**WORK REQUEST:** With all images left out, restate the records below exactly as written.

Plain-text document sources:
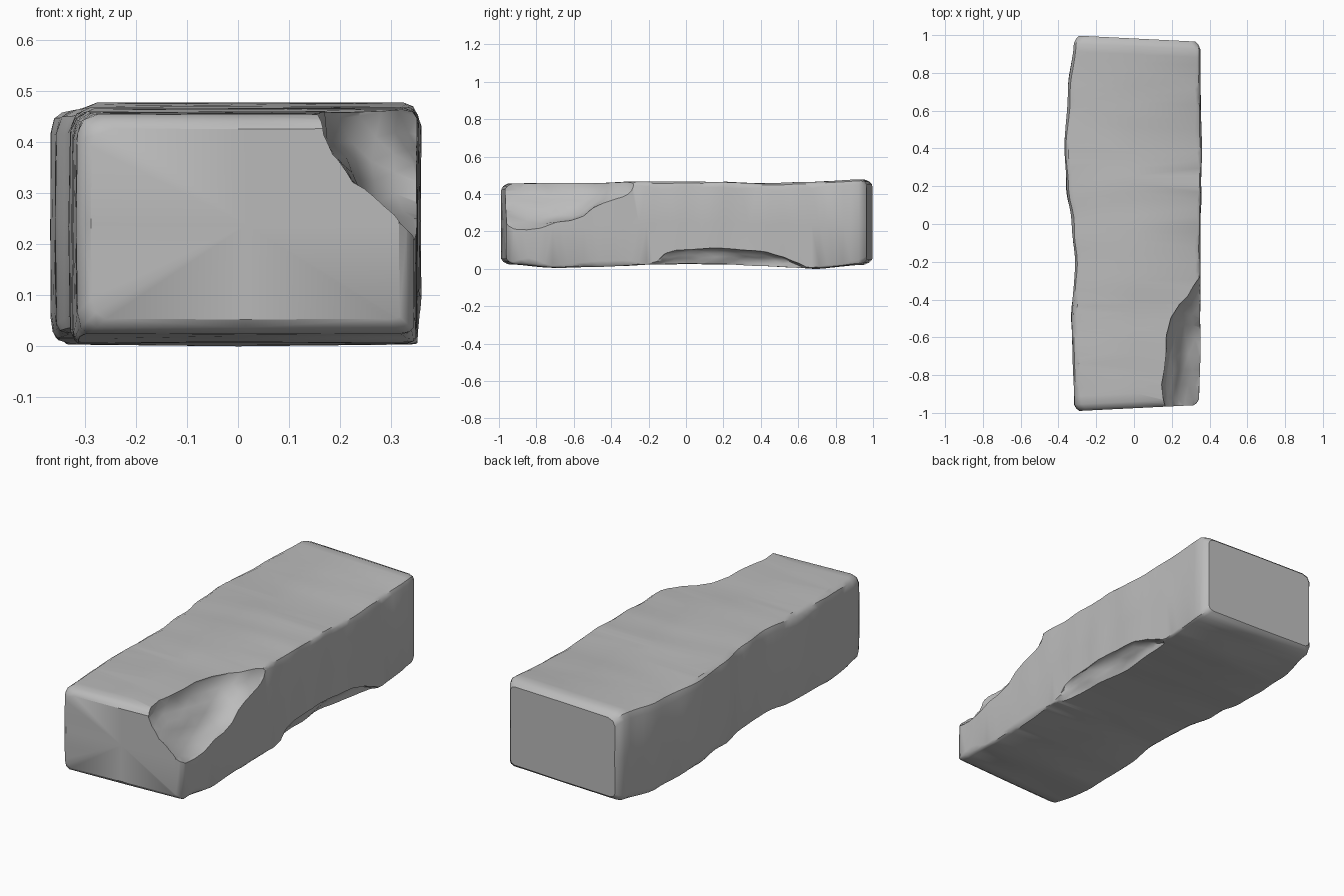
import bpy, bmesh, math
from mathutils import Vector, noise

old = bpy.data.objects.get("Cube")
if old:
    bpy.data.objects.remove(old, do_unlink=True)

stone = bpy.data.materials.new("grey stone")
stone.use_nodes = True
GREY = (0.5, 0.5, 0.5, 1)
stone.diffuse_color = GREY
stone.node_tree.nodes["Principled BSDF"].inputs["Base Color"].default_value = GREY

# Stations along the length: y, left x, right x, bottom z, top z
STATIONS = [
    (-0.97, -0.315, 0.345, 0.025, 0.455),
    (-0.7, -0.325, 0.35, 0.005, 0.46),
    (-0.5, -0.33, 0.35, 0.01, 0.458),
    (-0.2, -0.312, 0.352, 0.022, 0.468),
    (0, -0.33, 0.352, 0.028, 0.468),
    (0.2, -0.357, 0.355, 0.025, 0.463),
    (0.4, -0.368, 0.36, 0.015, 0.457),
    (0.7, -0.35, 0.352, 0.003, 0.465),
    (0.97, -0.318, 0.352, 0.022, 0.478),
]


def wobble(y, seed, amount):
    return amount * noise.noise(Vector((y * 7, seed * 5.3, 0.5)))


def station(y):
    """Smoothly blend the neighbouring stations."""
    for a, b in zip(STATIONS, STATIONS[1:]):
        if y <= b[0]:
            break
    t = min(max((y - a[0]) / (b[0] - a[0]), 0), 1)
    t = t * t * (3 - 2 * t)
    return [p + (q - p) * t for p, q in zip(a[1:], b[1:])]


def section(y, inset=0):
    """Rectangle with unevenly worn corners."""
    left, right, low, high = station(y)
    left, right, low, high = left + inset, right - inset, low + inset, high - inset
    # corner x, corner z, direction inwards, wear in x, wear in z
    corners = [(left, low, 1, 1, 0.02, 0.03), (right, low, -1, 1, 0.02, 0.02),
               (right, high, -1, -1, 0.022, 0.03), (left, high, 1, -1, 0.035, 0.045)]
    points = []
    for i, (x, z, dx, dz, wx, wz) in enumerate(corners):
        wx += wobble(y, i + 1, 0.02)
        wz += wobble(y, i + 6, 0.03)
        flat, upright = (x + dx * wx, z), (x, z + dz * wz)
        rounded = (x + dx * wx * 0.3, z + dz * wz * 0.3)
        points += [flat, rounded, upright] if i % 2 else [upright, rounded, flat]
        # mid points let each broad side undulate
        nx, nz = corners[(i + 1) % 4][:2]
        bump = wobble(y, i + 11, 0.006)
        points.append(((x + nx) / 2 + (bump if i % 2 else 0),
                       (z + nz) / 2 + (0 if i % 2 else bump)))
    return points


def build_block():
    bm = bmesh.new()
    steps = 44
    slices = [(-0.99, 0.028), (-0.978, 0.012)]
    slices += [(-0.955 + 1.91 * i / steps, 0) for i in range(steps + 1)]
    slices += [(0.982, 0.012), (0.997, 0.026)]
    rings = []
    for y, inset in slices:
        # both ends lean so that the right side is shorter
        rings.append([bm.verts.new((x, y * (1 - 0.05 * (x + 0.3)), z))
                      for x, z in section(y, inset)])
    for a, b in zip(rings, rings[1:]):
        for i in range(len(a)):
            j = (i + 1) % len(a)
            bm.faces.new((a[i], a[j], b[j], b[i]))
    caps = [bm.faces.new(rings[0]), bm.faces.new(rings[-1])]
    bmesh.ops.poke(bm, faces=caps)
    bmesh.ops.triangulate(bm, faces=bm.faces[:])
    bmesh.ops.recalc_face_normals(bm, faces=bm.faces[:])
    return finish(bm, "stone_block")


def finish(bm, name):
    mesh = bpy.data.meshes.new(name)
    bm.to_mesh(mesh)
    bm.free()
    mesh.materials.append(stone)
    obj = bpy.data.objects.new(name, mesh)
    bpy.context.collection.objects.link(obj)
    return obj


def chip(block, centre, radii, roughness):
    """Break a scoop out of the block with a lumpy ellipsoid."""
    bm = bmesh.new()
    bmesh.ops.create_icosphere(bm, subdivisions=4, radius=1)
    for v in bm.verts:
        swell = 1 + roughness * noise.noise(v.co * 3.1 + Vector(centre))
        v.co = Vector([c + r * k * swell for c, r, k in zip(centre, radii, v.co)])
    cutter = finish(bm, "chip_cutter")
    cutter.hide_render = True
    mod = block.modifiers.new("chip", "BOOLEAN")
    mod.operation = "DIFFERENCE"
    mod.solver = "EXACT"
    mod.object = cutter
    bpy.ops.object.modifier_apply(modifier=mod.name)
    bpy.data.objects.remove(cutter, do_unlink=True)


block = build_block()
bpy.ops.object.select_all(action="DESELECT")
block.select_set(True)
bpy.context.view_layer.objects.active = block

# Broken top corner at the front, and worn lower edge on the same side
chip(block, (0.45, -0.85, 0.55), (0.31, 0.6, 0.35), 0.1)
chip(block, (0.4, 0.2, -0.03), (0.12, 0.5, 0.15), 0.12)

bpy.ops.object.shade_smooth_by_angle(angle=math.radians(35))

**SOLUTION:**
import bpy, bmesh, math
from mathutils import Vector, noise

old = bpy.data.objects.get("Cube")
if old:
    bpy.data.objects.remove(old, do_unlink=True)

stone = bpy.data.materials.new("grey stone")
stone.use_nodes = True
GREY = (0.5, 0.5, 0.5, 1)
stone.diffuse_color = GREY
stone.node_tree.nodes["Principled BSDF"].inputs["Base Color"].default_value = GREY

# Stations along the length: y, left x, right x, bottom z, top z
STATIONS = [
    (-0.97, -0.315, 0.345, 0.025, 0.455),
    (-0.7, -0.325, 0.35, 0.005, 0.46),
    (-0.5, -0.33, 0.35, 0.01, 0.458),
    (-0.2, -0.312, 0.352, 0.022, 0.468),
    (0, -0.33, 0.352, 0.028, 0.468),
    (0.2, -0.357, 0.355, 0.025, 0.463),
    (0.4, -0.368, 0.36, 0.015, 0.457),
    (0.7, -0.35, 0.352, 0.003, 0.465),
    (0.97, -0.318, 0.352, 0.022, 0.478),
]


def wobble(y, seed, amount):
    return amount * noise.noise(Vector((y * 7, seed * 5.3, 0.5)))


def station(y):
    """Smoothly blend the neighbouring stations."""
    for a, b in zip(STATIONS, STATIONS[1:]):
        if y <= b[0]:
            break
    t = min(max((y - a[0]) / (b[0] - a[0]), 0), 1)
    t = t * t * (3 - 2 * t)
    return [p + (q - p) * t for p, q in zip(a[1:], b[1:])]


def section(y, inset=0):
    """Rectangle with unevenly worn corners."""
    left, right, low, high = station(y)
    left, right, low, high = left + inset, right - inset, low + inset, high - inset
    # corner x, corner z, direction inwards, wear in x, wear in z
    corners = [(left, low, 1, 1, 0.02, 0.03), (right, low, -1, 1, 0.02, 0.02),
               (right, high, -1, -1, 0.022, 0.03), (left, high, 1, -1, 0.035, 0.045)]
    points = []
    for i, (x, z, dx, dz, wx, wz) in enumerate(corners):
        wx += wobble(y, i + 1, 0.02)
        wz += wobble(y, i + 6, 0.03)
        flat, upright = (x + dx * wx, z), (x, z + dz * wz)
        rounded = (x + dx * wx * 0.3, z + dz * wz * 0.3)
        points += [flat, rounded, upright] if i % 2 else [upright, rounded, flat]
        # mid points let each broad side undulate
        nx, nz = corners[(i + 1) % 4][:2]
        bump = wobble(y, i + 11, 0.006)
        points.append(((x + nx) / 2 + (bump if i % 2 else 0),
                       (z + nz) / 2 + (0 if i % 2 else bump)))
    return points


def build_block():
    bm = bmesh.new()
    steps = 44
    slices = [(-0.99, 0.028), (-0.978, 0.012)]
    slices += [(-0.955 + 1.91 * i / steps, 0) for i in range(steps + 1)]
    slices += [(0.982, 0.012), (0.997, 0.026)]
    rings = []
    for y, inset in slices:
        # both ends lean so that the right side is shorter
        rings.append([bm.verts.new((x, y * (1 - 0.05 * (x + 0.3)), z))
                      for x, z in section(y, inset)])
    for a, b in zip(rings, rings[1:]):
        for i in range(len(a)):
            j = (i + 1) % len(a)
            bm.faces.new((a[i], a[j], b[j], b[i]))
    caps = [bm.faces.new(rings[0]), bm.faces.new(rings[-1])]
    bmesh.ops.poke(bm, faces=caps)
    bmesh.ops.triangulate(bm, faces=bm.faces[:])
    bmesh.ops.recalc_face_normals(bm, faces=bm.faces[:])
    return finish(bm, "stone_block")


def finish(bm, name):
    mesh = bpy.data.meshes.new(name)
    bm.to_mesh(mesh)
    bm.free()
    mesh.materials.append(stone)
    obj = bpy.data.objects.new(name, mesh)
    bpy.context.collection.objects.link(obj)
    return obj


def chip(block, centre, radii, roughness):
    """Break a scoop out of the block with a lumpy ellipsoid."""
    bm = bmesh.new()
    bmesh.ops.create_icosphere(bm, subdivisions=4, radius=1)
    for v in bm.verts:
        swell = 1 + roughness * noise.noise(v.co * 3.1 + Vector(centre))
        v.co = Vector([c + r * k * swell for c, r, k in zip(centre, radii, v.co)])
    cutter = finish(bm, "chip_cutter")
    cutter.hide_render = True
    mod = block.modifiers.new("chip", "BOOLEAN")
    mod.operation = "DIFFERENCE"
    mod.solver = "EXACT"
    mod.object = cutter
    bpy.ops.object.modifier_apply(modifier=mod.name)
    bpy.data.objects.remove(cutter, do_unlink=True)


block = build_block()
bpy.ops.object.select_all(action="DESELECT")
block.select_set(True)
bpy.context.view_layer.objects.active = block

# Broken top corner at the front, and worn lower edge on the same side
chip(block, (0.45, -0.85, 0.55), (0.31, 0.6, 0.35), 0.1)
chip(block, (0.4, 0.2, -0.03), (0.12, 0.5, 0.15), 0.12)

bpy.ops.object.shade_smooth_by_angle(angle=math.radians(35))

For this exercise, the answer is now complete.